Edited by Richard Cullen, Jefferson VanderWolk and Yan Xu

The core concern of this book is the potential use of taxation and related measures to foster climate-helpful, large-scale change within East Asia. The contributing authors examine key issues such as how Greater China, for instance, confronts severe environmental problems which are a direct product of several decades of remarkable economic growth. The detailed analysis in this book identifies a range of green taxation guidelines for East Asia as it seeks to drive down striking levels of environmental degradation – and tackle the climate change challenge.

Chapter 1: Conspectus

Richard Cullen and Yan Xu

Subjects: asian studies, asian law, economics and finance, environmental economics, public finance, environment, asian environment, environmental economics, environmental law, law - academic, asian law, energy law, environmental law


Richard Cullen and Yan Xu1 INTRODUCTION Expectations were high with respect to the COP15, Climate Change Conference to be held in Copenhagen in December, 2009.2 Many hoped that it might resolve a number of the varied problems associated with the implementation of the Kyoto Protocol (COP3). The Kyoto Protocol was 1 For the purposes of this book (and the conference on which it is based), we have used the term green taxation as a shorthand expression to include: taxes, fees and charges – similar to traditional taxes, fees and charges – which are directed (at least in part) at generating improved environmental outcomes (some chapter authors have used slightly modified versions of this terminology). By East Asia we mean that part of Asia including China, Japan, Korea and South East Asia – but not including the nations of the former USSR, the Middle East and South Asia (India, Pakistan, Sri Lanka and adjacent smaller States). We have concentrated on particular key jurisdictions in East Asia for this book: China, Hong Kong and Singapore. China due to its combination of extraordinary size and even more extraordinary, long-term economic development is self-evidently crucial in any discussion such as this. Hong Kong and Singapore provide examples of highly developed jurisdictions in East Asia which both face major environmental challenges.
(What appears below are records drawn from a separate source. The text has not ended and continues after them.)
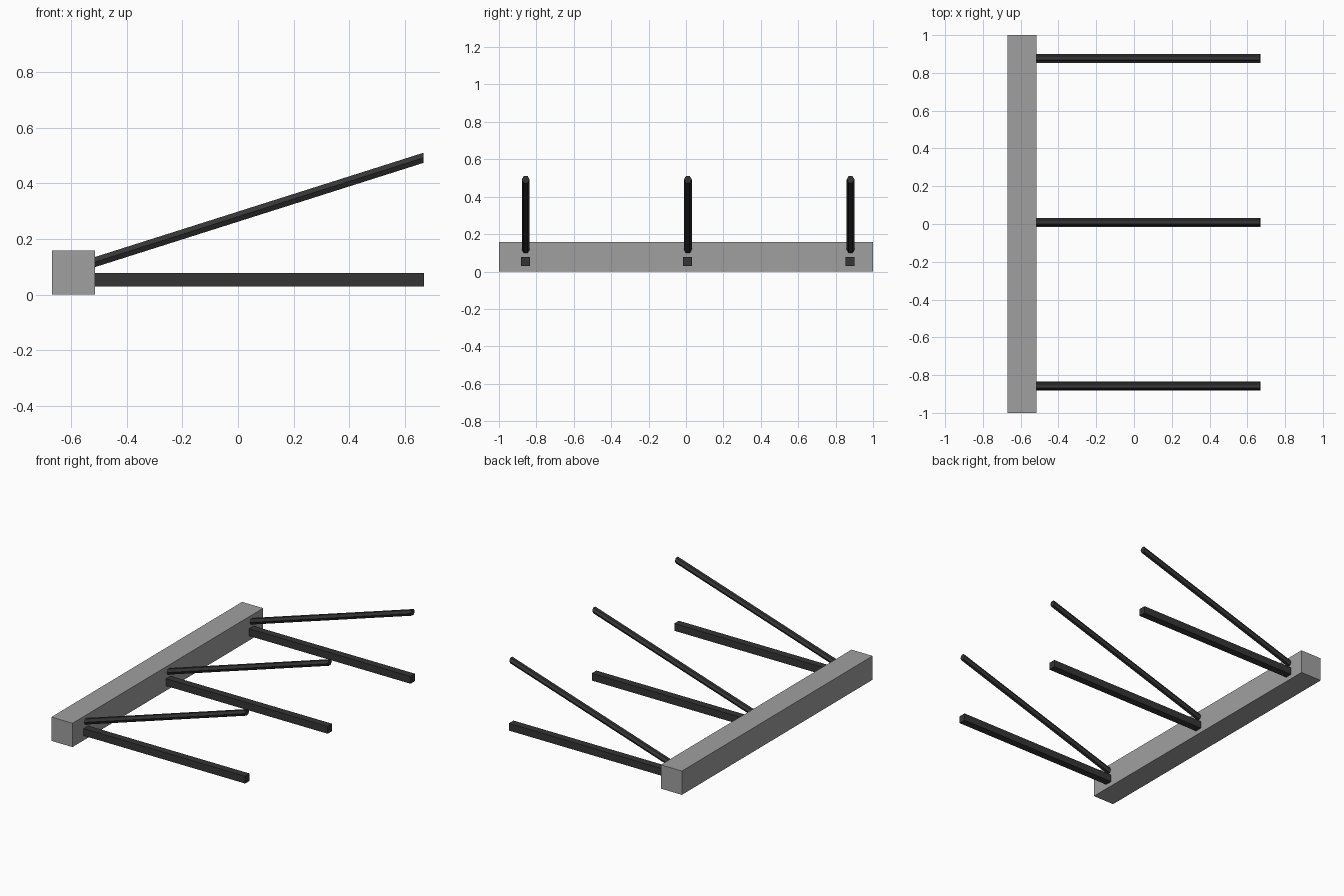
import bpy
import bmesh
import math
from mathutils import Matrix

cube = bpy.data.objects.get("Cube")
if cube:
    bpy.data.objects.remove(cube, do_unlink=True)


def make_material(name, value):
    mat = bpy.data.materials.new(name)
    mat.use_nodes = True
    colour = (value, value, value, 1)
    mat.diffuse_color = colour
    mat.node_tree.nodes["Principled BSDF"].inputs["Base Color"].default_value = colour
    return mat


def add_object(name, bm, mat):
    mesh = bpy.data.meshes.new(name)
    bmesh.ops.recalc_face_normals(bm, faces=bm.faces)
    bm.to_mesh(mesh)
    bm.free()
    mesh.materials.append(mat)
    obj = bpy.data.objects.new(name, mesh)
    bpy.context.collection.objects.link(obj)


def add_box(name, low, high, mat):
    bm = bmesh.new()
    bmesh.ops.create_cube(bm, size=1)
    for v in bm.verts:
        v.co = [(a + b) / 2 + c * (b - a) for a, b, c in zip(low, high, v.co)]
    add_object(name, bm, mat)


def add_rod(name, y, start, end, radius, mat):
    """Six-sided sloping rod whose ends are cut upright."""
    (x0, z0), (x1, z1) = start, end
    bm = bmesh.new()
    bmesh.ops.create_cone(bm, cap_ends=True, segments=6, radius1=radius,
                          radius2=radius, depth=x1 - x0)
    # Lay the rod along x with flat sides on top and below
    corner = max(bm.verts, key=lambda v: v.co.y).co
    spin = -math.atan2(corner.y, corner.x) + math.pi / 2
    bmesh.ops.rotate(bm, verts=bm.verts, matrix=Matrix.Rotation(spin, 3, "Z"))
    bmesh.ops.rotate(bm, verts=bm.verts, matrix=Matrix.Rotation(math.pi / 2, 3, "Y"))
    slope = (z1 - z0) / (x1 - x0)
    for v in bm.verts:
        v.co.z += (z0 + z1) / 2 + slope * v.co.x
        v.co.x += (x0 + x1) / 2
        v.co.y += y
    add_object(name, bm, mat)


beam_grey = make_material("beam grey", 0.35)
dark_grey = make_material("dark grey", 0.035)

# Long beam at the side
add_box("beam", (-0.67, -1, 0), (-0.515, 1, 0.158), beam_grey)

# Level arms, each with a sloping rod above
half = 0.024
for place, arm_y, rod_y in (("front", -0.858, -0.857),
                            ("middle", 0.007, 0.01),
                            ("back", 0.876, 0.88)):
    add_box(place + "_arm", (-0.515, arm_y - half, 0.03),
            (0.67, arm_y + half, 0.078), dark_grey)
    add_rod(place + "_rod", rod_y, (-0.515, 0.117), (0.667, 0.492), 0.021, dark_grey)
Each of them has, in its way (and for various reasons, not least, ethnic linkages and economic investment), been deeply influential in shaping aspects of development policy in Mainland China over several decades. (Limitations of space meant...